- **TASK DIRECTIONS**
The job is to output each record exactly as it stands, pictures excluded.

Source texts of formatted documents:

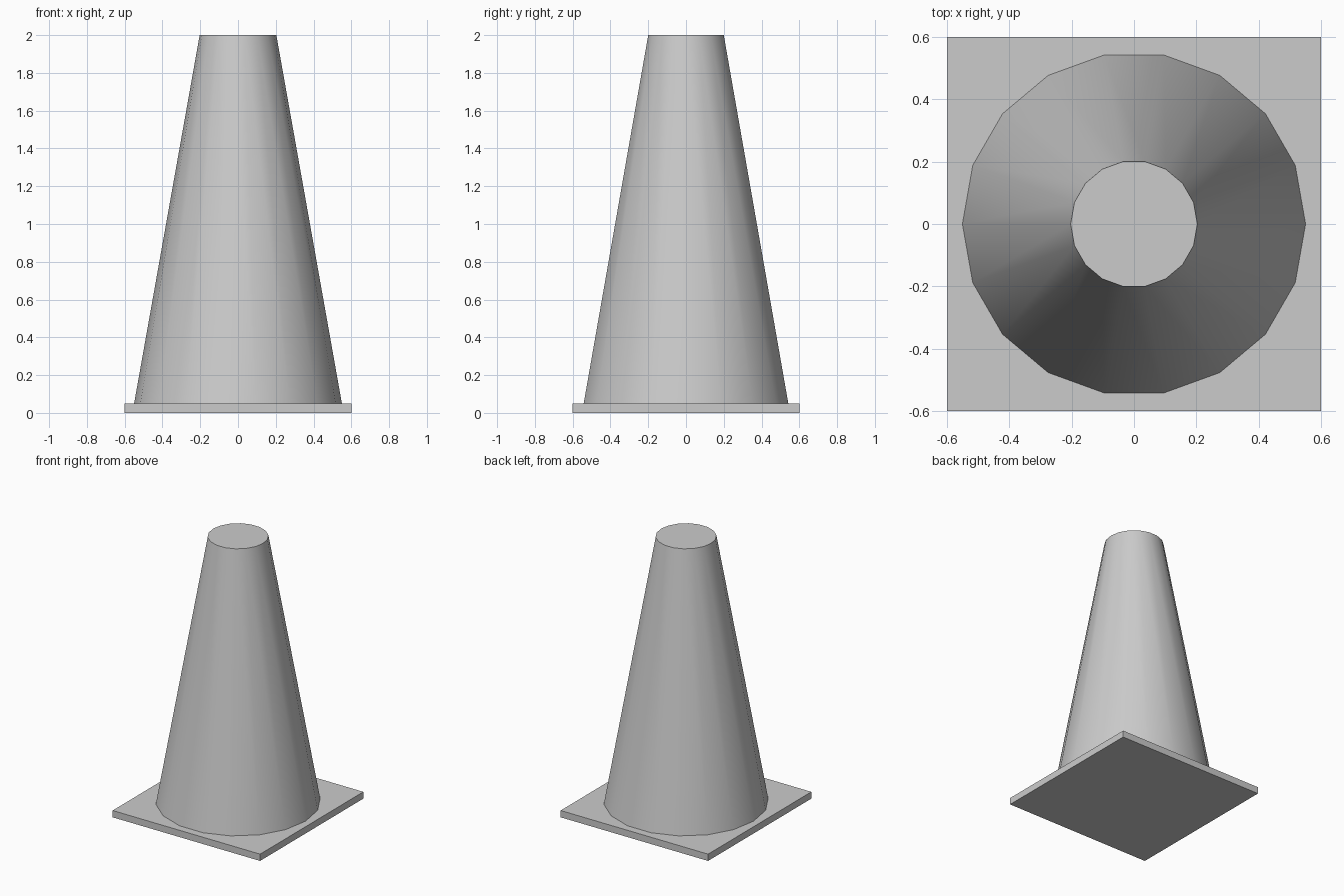
import bpy
import math

cube = bpy.data.objects.get("Cube")
if cube:
    bpy.data.objects.remove(cube, do_unlink=True)

BASE_HALF = 0.6
BASE_HEIGHT = 0.05
TOTAL_HEIGHT = 2.0

grey = bpy.data.materials.new("light_grey")
grey.use_nodes = True
colour = (0.6, 0.6, 0.6, 1)
grey.diffuse_color = colour
grey.node_tree.nodes["Principled BSDF"].inputs["Base Color"].default_value = colour


def finish(name):
    """Name the active part, apply its transform and colour it."""
    part = bpy.context.object
    part.name = name
    bpy.ops.object.transform_apply(location=False, rotation=True, scale=True)
    part.data.materials.append(grey)
    return part


# Square foot plate
bpy.ops.mesh.primitive_cube_add(size=1, location=(0, 0, BASE_HEIGHT / 2))
bpy.context.object.scale = (2 * BASE_HALF, 2 * BASE_HALF, BASE_HEIGHT)
finish("base_plate")

# Tapered body with a flat closed top, corners lying on the x axis
height = TOTAL_HEIGHT - BASE_HEIGHT
bpy.ops.mesh.primitive_cone_add(
    vertices=18, radius1=0.55, radius2=0.203, depth=height,
    location=(0, 0, BASE_HEIGHT + height / 2), rotation=(0, 0, math.pi / 2))
finish("cone_body")
bpy.ops.object.shade_smooth_by_angle(angle=math.radians(30))
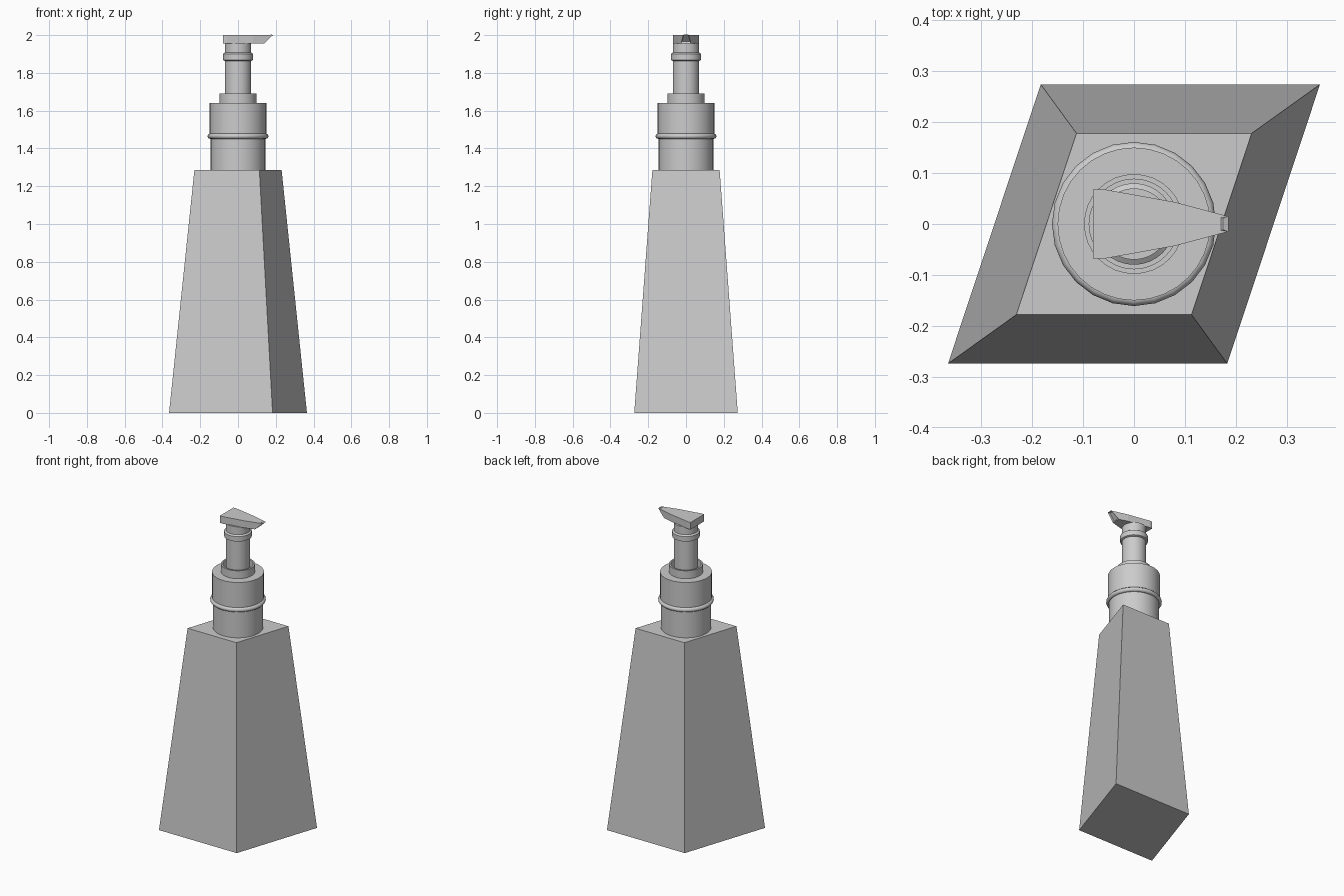
import bpy, bmesh, math

cube = bpy.data.objects.get("Cube")
if cube:
    bpy.data.objects.remove(cube, do_unlink=True)

grey = bpy.data.materials.new("plain grey")
grey.use_nodes = True
COLOR = (0.6, 0.6, 0.6, 1)
grey.diffuse_color = COLOR
grey.node_tree.nodes["Principled BSDF"].inputs["Base Color"].default_value = COLOR


def finish(name, bm, smooth=False):
    bmesh.ops.recalc_face_normals(bm, faces=bm.faces)
    mesh = bpy.data.meshes.new(name)
    bm.to_mesh(mesh)
    bm.free()
    mesh.materials.append(grey)
    obj = bpy.data.objects.new(name, mesh)
    bpy.context.collection.objects.link(obj)
    if smooth:
        bpy.ops.object.select_all(action='DESELECT')
        obj.select_set(True)
        bpy.context.view_layer.objects.active = obj
        bpy.ops.object.shade_smooth_by_angle(angle=math.radians(35))
    return obj


def loft(name, lower, upper):
    """Solid between two matching outlines."""
    bm = bmesh.new()
    a = [bm.verts.new(p) for p in lower]
    b = [bm.verts.new(p) for p in upper]
    n = len(a)
    bm.faces.new(a[::-1])
    bm.faces.new(b)
    for i in range(n):
        j = (i + 1) % n
        bm.faces.new((a[i], a[j], b[j], b[i]))
    return finish(name, bm)


def lathe(name, profile, sides=32):
    """Turned part from (radius, height) pairs, capped at both ends."""
    bm = bmesh.new()
    rings = [[bm.verts.new((r * math.cos(math.tau * i / sides),
                            r * math.sin(math.tau * i / sides), z))
              for i in range(sides)] for r, z in profile]
    for a, b in zip(rings, rings[1:]):
        for i in range(sides):
            j = (i + 1) % sides
            bm.faces.new((a[i], a[j], b[j], b[i]))
    bm.faces.new(rings[0][::-1])
    bm.faces.new(rings[-1])
    return finish(name, bm, True)


def slanted(half_width, half_depth, skew, z):
    """Parallelogram outline of the bottle."""
    return [(sx * half_width + sy * skew, sy * half_depth, z)
            for sx, sy in ((-1, -1), (1, -1), (1, 1), (-1, 1))]


# Tapered, skewed bottle
loft("bottle_body", slanted(0.274, 0.274, 0.091, 0),
     slanted(0.172, 0.178, 0.059, 1.285))

# Neck, collar and the rounded ring below it
lathe("bottle_neck", [(0.145, 1.28), (0.145, 1.5)])
lathe("pump_collar", [(0.15, 1.48), (0.15, 1.64)])
ring = [(0.147 + 0.014 * math.cos(t), 1.465 + 0.014 * math.sin(t))
        for t in [math.tau * k / 12 for k in range(-6, 7)]]
lathe("neck_ring", ring, 24)

# Open cup around the pump stem
lathe("stem_cup", [(0.098, 1.635), (0.098, 1.69), (0.088, 1.69), (0.088, 1.645)])

# Stem with its raised band
lathe("pump_stem", [(0.07, 1.64), (0.07, 1.957)])
lathe("stem_band", [(0.07, 1.863), (0.08, 1.868), (0.08, 1.9), (0.07, 1.907)])

# Spout head: wide back, narrow tip, slanted underside
half = [(-0.08, 0.068), (-0.058, 0.068), (0.08, 0.043), (0.185, 0.015)]
outline = [(x, -y) for x, y in half] + half[::-1]
head = loft("spout_head",
            [(min(x, 0.137), y if x < 0.1 else math.copysign(0.026, y), 1.955)
             for x, y in outline],
            [(x, y, 2.0) for x, y in outline])

# Recessed opening in the spout tip
bm = bmesh.new()
bm.from_mesh(head.data)
tip = max(bm.faces, key=lambda f: f.calc_center_median().x)
bmesh.ops.inset_individual(bm, faces=[tip], thickness=0.006, depth=-0.01)
bm.to_mesh(head.data)
bm.free()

- **ANSWER SPACE**
import bpy
import math

cube = bpy.data.objects.get("Cube")
if cube:
    bpy.data.objects.remove(cube, do_unlink=True)

BASE_HALF = 0.6
BASE_HEIGHT = 0.05
TOTAL_HEIGHT = 2.0

grey = bpy.data.materials.new("light_grey")
grey.use_nodes = True
colour = (0.6, 0.6, 0.6, 1)
grey.diffuse_color = colour
grey.node_tree.nodes["Principled BSDF"].inputs["Base Color"].default_value = colour


def finish(name):
    """Name the active part, apply its transform and colour it."""
    part = bpy.context.object
    part.name = name
    bpy.ops.object.transform_apply(location=False, rotation=True, scale=True)
    part.data.materials.append(grey)
    return part


# Square foot plate
bpy.ops.mesh.primitive_cube_add(size=1, location=(0, 0, BASE_HEIGHT / 2))
bpy.context.object.scale = (2 * BASE_HALF, 2 * BASE_HALF, BASE_HEIGHT)
finish("base_plate")

# Tapered body with a flat closed top, corners lying on the x axis
height = TOTAL_HEIGHT - BASE_HEIGHT
bpy.ops.mesh.primitive_cone_add(
    vertices=18, radius1=0.55, radius2=0.203, depth=height,
    location=(0, 0, BASE_HEIGHT + height / 2), rotation=(0, 0, math.pi / 2))
finish("cone_body")
bpy.ops.object.shade_smooth_by_angle(angle=math.radians(30))
import bpy, bmesh, math

cube = bpy.data.objects.get("Cube")
if cube:
    bpy.data.objects.remove(cube, do_unlink=True)

grey = bpy.data.materials.new("plain grey")
grey.use_nodes = True
COLOR = (0.6, 0.6, 0.6, 1)
grey.diffuse_color = COLOR
grey.node_tree.nodes["Principled BSDF"].inputs["Base Color"].default_value = COLOR


def finish(name, bm, smooth=False):
    bmesh.ops.recalc_face_normals(bm, faces=bm.faces)
    mesh = bpy.data.meshes.new(name)
    bm.to_mesh(mesh)
    bm.free()
    mesh.materials.append(grey)
    obj = bpy.data.objects.new(name, mesh)
    bpy.context.collection.objects.link(obj)
    if smooth:
        bpy.ops.object.select_all(action='DESELECT')
        obj.select_set(True)
        bpy.context.view_layer.objects.active = obj
        bpy.ops.object.shade_smooth_by_angle(angle=math.radians(35))
    return obj


def loft(name, lower, upper):
    """Solid between two matching outlines."""
    bm = bmesh.new()
    a = [bm.verts.new(p) for p in lower]
    b = [bm.verts.new(p) for p in upper]
    n = len(a)
    bm.faces.new(a[::-1])
    bm.faces.new(b)
    for i in range(n):
        j = (i + 1) % n
        bm.faces.new((a[i], a[j], b[j], b[i]))
    return finish(name, bm)


def lathe(name, profile, sides=32):
    """Turned part from (radius, height) pairs, capped at both ends."""
    bm = bmesh.new()
    rings = [[bm.verts.new((r * math.cos(math.tau * i / sides),
                            r * math.sin(math.tau * i / sides), z))
              for i in range(sides)] for r, z in profile]
    for a, b in zip(rings, rings[1:]):
        for i in range(sides):
            j = (i + 1) % sides
            bm.faces.new((a[i], a[j], b[j], b[i]))
    bm.faces.new(rings[0][::-1])
    bm.faces.new(rings[-1])
    return finish(name, bm, True)


def slanted(half_width, half_depth, skew, z):
    """Parallelogram outline of the bottle."""
    return [(sx * half_width + sy * skew, sy * half_depth, z)
            for sx, sy in ((-1, -1), (1, -1), (1, 1), (-1, 1))]


# Tapered, skewed bottle
loft("bottle_body", slanted(0.274, 0.274, 0.091, 0),
     slanted(0.172, 0.178, 0.059, 1.285))

# Neck, collar and the rounded ring below it
lathe("bottle_neck", [(0.145, 1.28), (0.145, 1.5)])
lathe("pump_collar", [(0.15, 1.48), (0.15, 1.64)])
ring = [(0.147 + 0.014 * math.cos(t), 1.465 + 0.014 * math.sin(t))
        for t in [math.tau * k / 12 for k in range(-6, 7)]]
lathe("neck_ring", ring, 24)

# Open cup around the pump stem
lathe("stem_cup", [(0.098, 1.635), (0.098, 1.69), (0.088, 1.69), (0.088, 1.645)])

# Stem with its raised band
lathe("pump_stem", [(0.07, 1.64), (0.07, 1.957)])
lathe("stem_band", [(0.07, 1.863), (0.08, 1.868), (0.08, 1.9), (0.07, 1.907)])

# Spout head: wide back, narrow tip, slanted underside
half = [(-0.08, 0.068), (-0.058, 0.068), (0.08, 0.043), (0.185, 0.015)]
outline = [(x, -y) for x, y in half] + half[::-1]
head = loft("spout_head",
            [(min(x, 0.137), y if x < 0.1 else math.copysign(0.026, y), 1.955)
             for x, y in outline],
            [(x, y, 2.0) for x, y in outline])

# Recessed opening in the spout tip
bm = bmesh.new()
bm.from_mesh(head.data)
tip = max(bm.faces, key=lambda f: f.calc_center_median().x)
bmesh.ops.inset_individual(bm, faces=[tip], thickness=0.006, depth=-0.01)
bm.to_mesh(head.data)
bm.free()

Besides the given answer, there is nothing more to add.